San Antonio authorities are launching a new campaign to keep people from pointing lasers at airplanes.
The reward for turning someone in could be as much as $10,000.
"Laser strikes effect commercial, military, law enforcement and private aircraft," said Calvin Shivers, FBI assistant special agent in Charge. "They also pose a serious threat to pilots, passengers and the general public."
Pointing a laser at an aircraft is a felony that could land you in prison for up to five years.
Officials say it's a big problem all over the nation.
Pilots say they encounter laser pointers more than 10 times each day during the most critical phase of their flights -- while they're landing.
Laser pointers can light up the cockpit and, in some cases, can blind pilots, putting the safety of everyone on board and people on the ground at stake.
"You can be flash-blinded or have momentary blindness," said First Officer Wolfgang Koch, with Delta Airlines. "So at some point, you're going to have to rely on either another crew member to fly the aircraft or the automation of the aircraft."
Last year, laser strikes hit an all-time high of 3,900, and it's estimated thousands more go unreported.
San Antonio ranks among the top 15 cities in the nation in air strikes against aircraft.
There were 50 laser strikes reported last year in San Antonio.
"Just two weeks ago, we were investigating a situation where two individuals were lasing an aircraft in the Northeast area of the county," said Bexar County Sheriff Susan Pamerleau. In this incident, two teens were arrested for pointing a laser at a DPS helicopter.
In fact, FBI officials said Tuesday that a majority of these strikes have been committed by teens, many who have been difficult to track down.

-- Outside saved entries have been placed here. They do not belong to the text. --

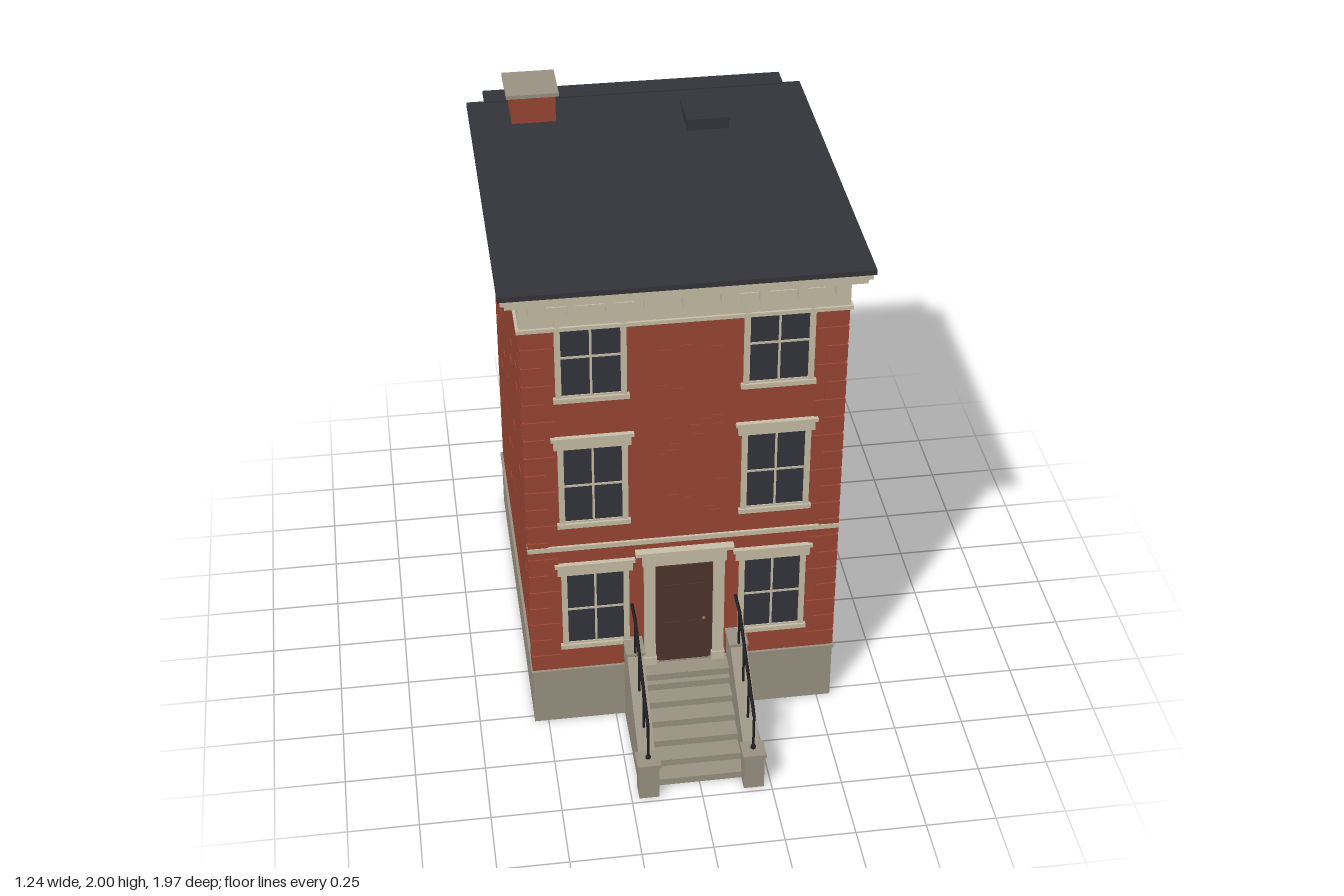
import * as THREE from 'three';

const mat = (name, color) => {
  const m = new THREE.MeshStandardMaterial({ color });
  m.name = name;
  return m;
};

export function createModel() {
  const house = new THREE.Group();
  house.name = 'townhouse';
  const brick = mat('brick red', 0x9c4633);
  const darkBrick = mat('weathered brick', 0x8f3f2e);
  const trim = mat('cream trim', 0xc9c0a8);
  const stone = mat('grey stone', 0x9c9484);
  const roofing = mat('dark roofing', 0x34343b);
  const glass = mat('window glass', 0x34343e);
  const wood = mat('brown door', 0x50362d);
  const iron = mat('black iron', 0x1f1f22);
  const brass = mat('brass', 0x8a6d3a);

  // Box given by its limits on each axis
  const box = (name, m, x0, x1, y0, y1, z0, z1, parent = house) => {
    const b = new THREE.Mesh(new THREE.BoxGeometry(x1 - x0, y1 - y0, z1 - z0), m);
    b.position.set((x0 + x1) / 2, (y0 + y1) / 2, (z0 + z1) / 2);
    b.name = name;
    parent.add(b);
    return b;
  };
  const group = (name, parent = house) => {
    const g = new THREE.Group();
    g.name = name;
    parent.add(g);
    return g;
  };

  const F = 0.525, B = -0.825, W = 0.545; // wall planes

  // Main masses
  box('foundation', stone, -0.55, 0.55, 0, 0.23, -0.83, 0.53);
  box('waterTable', stone, -0.555, 0.555, 0.228, 0.24, -0.835, 0.535);
  box('walls', brick, -W, W, 0.24, 1.86, B, F);
  box('backParapet', brick, -W - 0.002, W + 0.002, 1.815, 1.872, -0.83, -0.757);
  box('parapetCoping', roofing, -0.555, 0.555, 1.87, 1.885, -0.84, -0.75);
  box('backStoop', stone, 0.18, 0.465, 0, 0.24, -0.985, -0.82);
  box('stringCourse', trim, -0.552, 0.552, 0.785, 0.803, 0.5, 0.535);

  // Corner quoins, long and short in turn
  const quoins = group('quoins');
  for (let i = 0; i < 20; i++) {
    const y = 0.246 + i * 0.0733, long = i % 2 === 0;
    const wx = long ? 0.106 : 0.072, wz = long ? 0.075 : 0.107;
    for (const s of [-1, 1]) {
      const a = s * 0.551, b = s * (0.551 - wx);
      box('quoin', brick, Math.min(a, b), Math.max(a, b), y, y + 0.064, 0.531 - wz, 0.531, quoins);
    }
  }

  // Scattered proud bricks on front and sides
  const bricks = group('proudBricks');
  let seed = 7;
  const rnd = () => (seed = (seed * 16807) % 2147483647) / 2147483647;
  for (let i = 0; i < 34; i++) {
    const y = 0.3 + rnd() * 1.35;
    for (const s of [-1, 1]) {
      const z = -0.75 + rnd() * 1.1;
      const x = s * (W + 0.001);
      box('proudBrick', i % 3 ? brick : darkBrick, x - 0.002, x + 0.002, y, y + 0.014, z, z + 0.045, bricks);
    }
    if (i < 20) {
      const x = -0.15 + rnd() * 0.26, yf = 0.85 + rnd() * 0.8;
      box('proudBrick', brick, x, x + 0.04, yf, yf + 0.014, F, F + 0.003, bricks);
    }
  }

  // Cornice: frieze, crown and brackets on front and sides
  const cornice = group('cornice');
  const tier = (name, m, x, y0, y1, z, back = -0.757) => box(name, m, -x, x, y0, y1, back, z, cornice);
  tier('friezeMoulding', trim, 0.561, 1.7, 1.714, 0.54);
  tier('frieze', trim, 0.552, 1.712, 1.825, 0.531);
  tier('lowerCrown', trim, 0.597, 1.82, 1.842, 0.575);
  tier('upperCrown', trim, 0.611, 1.84, 1.862, 0.585);
  tier('roof', roofing, 0.62, 1.861, 1.88, 0.592, -0.765);
  for (let i = -4; i <= 4; i++) {
    const x = i * 0.127;
    box('frontBracket', trim, x - 0.014, x + 0.014, 1.775, 1.822, 0.52, 0.568, cornice);
  }
  for (const z of [0.46, 0.27, 0.08, -0.11])
    for (const s of [-1, 1]) {
      const x = s * 0.565;
      box('sideBracket', trim, x - 0.025, x + 0.025, 1.775, 1.822, z - 0.014, z + 0.014, cornice);
    }

  // Window built facing +z at the origin, standing on its sill
  const makeWindow = (name, w, h, hood) => {
    const g = group(name), f = hood ? 0.02 : 0.012, d = 0.011;
    const a = w / 2;
    box('glass', glass, -a, a, 0, h, -0.004, 0.003, g);
    for (const s of [-1, 1]) box('jamb', trim, s * (a + f / 2) - f / 2, s * (a + f / 2) + f / 2, 0, h, -0.005, d, g);
    box('mullion', trim, -0.004, 0.004, 0, h, 0, 0.006, g);
    box('glazingBar', trim, -a, a, h / 2 - 0.004, h / 2 + 0.004, 0, 0.006, g);
    box('bottomRail', trim, -a, a, 0, 0.007, 0, 0.007, g);
    box('sill', trim, -a - f - 0.008, a + f + 0.008, -0.018, 0, -0.005, 0.016, g);
    if (hood) {
      box('lintel', trim, -a - 0.033, a + 0.033, h, h + 0.037, -0.005, 0.012, g);
      box('hoodCap', trim, -a - 0.042, a + 0.042, h + 0.037, h + 0.05, -0.005, 0.018, g);
    } else box('headRail', trim, -a - f, a + f, h, h + 0.012, -0.005, d, g);
    return g;
  };
  for (const s of [-1, 1]) {
    [[0.36, 0.315], [0.905, 0.315], [1.432, 0.315]].forEach(([y, h]) =>
      makeWindow('frontWindow', 0.2, h, true).position.set(s * 0.317, y, F));
    for (const y of [0.905, 1.432]) {
      const w = makeWindow('backWindow', 0.16, 0.27, false);
      w.position.set(s * 0.32, y, B);
      w.rotation.y = Math.PI;
    }
  }

  // Front door with pilasters and entablature
  const entry = group('frontEntry');
  box('doorSurround', wood, -0.106, 0.106, 0.235, 0.69, 0.52, 0.529, entry);
  box('frontDoor', wood, -0.09, 0.09, 0.24, 0.675, 0.525, 0.533, entry);
  for (const s of [-1, 1]) {
    for (const [y0, y1] of [[0.29, 0.42], [0.46, 0.59]])
      box('doorPanel', wood, s * 0.042 - 0.027, s * 0.042 + 0.027, y0, y1, 0.53, 0.536, entry);
    box('pilaster', trim, s * 0.124 - 0.02, s * 0.124 + 0.02, 0.24, 0.695, 0.52, 0.543, entry);
    box('pilasterBase', trim, s * 0.124 - 0.024, s * 0.124 + 0.024, 0.235, 0.27, 0.52, 0.547, entry);
  }
  box('entablature', trim, -0.15, 0.15, 0.69, 0.743, 0.52, 0.545, entry);
  box('entryCap', trim, -0.175, 0.175, 0.743, 0.757, 0.52, 0.556, entry);
  const knob = new THREE.Mesh(new THREE.SphereGeometry(0.007, 10, 8), brass);
  knob.name = 'doorKnob';
  knob.position.set(0.072, 0.43, 0.539);
  entry.add(knob);

  // Back door
  box('backDoor', wood, 0.23, 0.41, 0.24, 0.62, B - 0.005, B + 0.005);

  // Front steps and landing
  const stoop = group('frontStoop');
  [0.93, 0.87, 0.805, 0.74, 0.675, 0.615, 0.6].forEach((z, i) => {
    const top = 0.0335 * (i + 1);
    box('step', stone, -0.16, 0.16, 0, top - 0.008, 0.525, z - 0.006, stoop);
    box('tread', stone, -0.158, 0.158, top - 0.009, top, 0.525, z, stoop);
  });

  // Sloped side walls, newels and railings
  const side = new THREE.Shape([[0.525, 0], [0.92, 0], [0.92, 0.14], [0.61, 0.35], [0.525, 0.35]]
    .map(([z, y]) => new THREE.Vector2(-z, y)));
  const sideGeo = new THREE.ExtrudeGeometry(side, { depth: 0.06, bevelEnabled: false });
  const rod = (name, a, b, r, parent) => {
    const p = new THREE.Vector3(...a), q = new THREE.Vector3(...b), d = q.clone().sub(p);
    const m = new THREE.Mesh(new THREE.CylinderGeometry(r, r, d.length(), 8), iron);
    m.position.copy(p).add(q).multiplyScalar(0.5);
    m.quaternion.setFromUnitVectors(new THREE.Vector3(0, 1, 0), d.normalize());
    m.name = name;
    parent.add(m);
  };
  for (const s of [-1, 1]) {
    const x = s * 0.187;
    const wall = new THREE.Mesh(sideGeo, stone);
    wall.name = 'stairSideWall';
    wall.rotation.y = Math.PI / 2;
    wall.position.x = x - 0.03;
    stoop.add(wall);
    box('topCap', stone, x - 0.035, x + 0.035, 0.347, 0.36, 0.525, 0.62, stoop);
    box('newel', stone, x - 0.036, x + 0.036, 0, 0.143, 0.913, 0.98, stoop);
    box('newelCap', stone, x - 0.042, x + 0.042, 0.141, 0.155, 0.907, 0.985, stoop);
    const rail = group('railing', stoop);
    rod('slopedRail', [x, 0.305, 0.945], [x, 0.51, 0.615], 0.006, rail);
    rod('levelRail', [x, 0.51, 0.618], [x, 0.51, 0.525], 0.006, rail);
    for (const [z, y0, y1] of [[0.945, 0.15, 0.305], [0.83, 0.19, 0.376], [0.72, 0.265, 0.445], [0.615, 0.345, 0.51]])
      rod('baluster', [x, y0, z], [x, y1, z], 0.0045, rail);
    const ball = new THREE.Mesh(new THREE.SphereGeometry(0.01, 10, 8), iron);
    ball.name = 'postFoot';
    ball.position.set(x, 0.163, 0.945);
    rail.add(ball);
  }

  // Chimney and roof hatch
  box('chimney', brick, -0.47, -0.31, 1.87, 1.988, -0.73, -0.575);
  box('chimneyCap', stone, -0.488, -0.298, 1.986, 2, -0.748, -0.56);
  box('roofHatch', roofing, 0.15, 0.3, 1.875, 1.917, -0.585, -0.435);
  box('hatchLid', roofing, 0.145, 0.305, 1.915, 1.927, -0.59, -0.43);

  return house;
}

"Part of the reason why we have difficulty in prosecuting these cases is it's really difficult to collect the evidence and to have eyewitnesses on the scene who can identity the perpetrators," said Michelle Lee, with the San Antonio FBI office.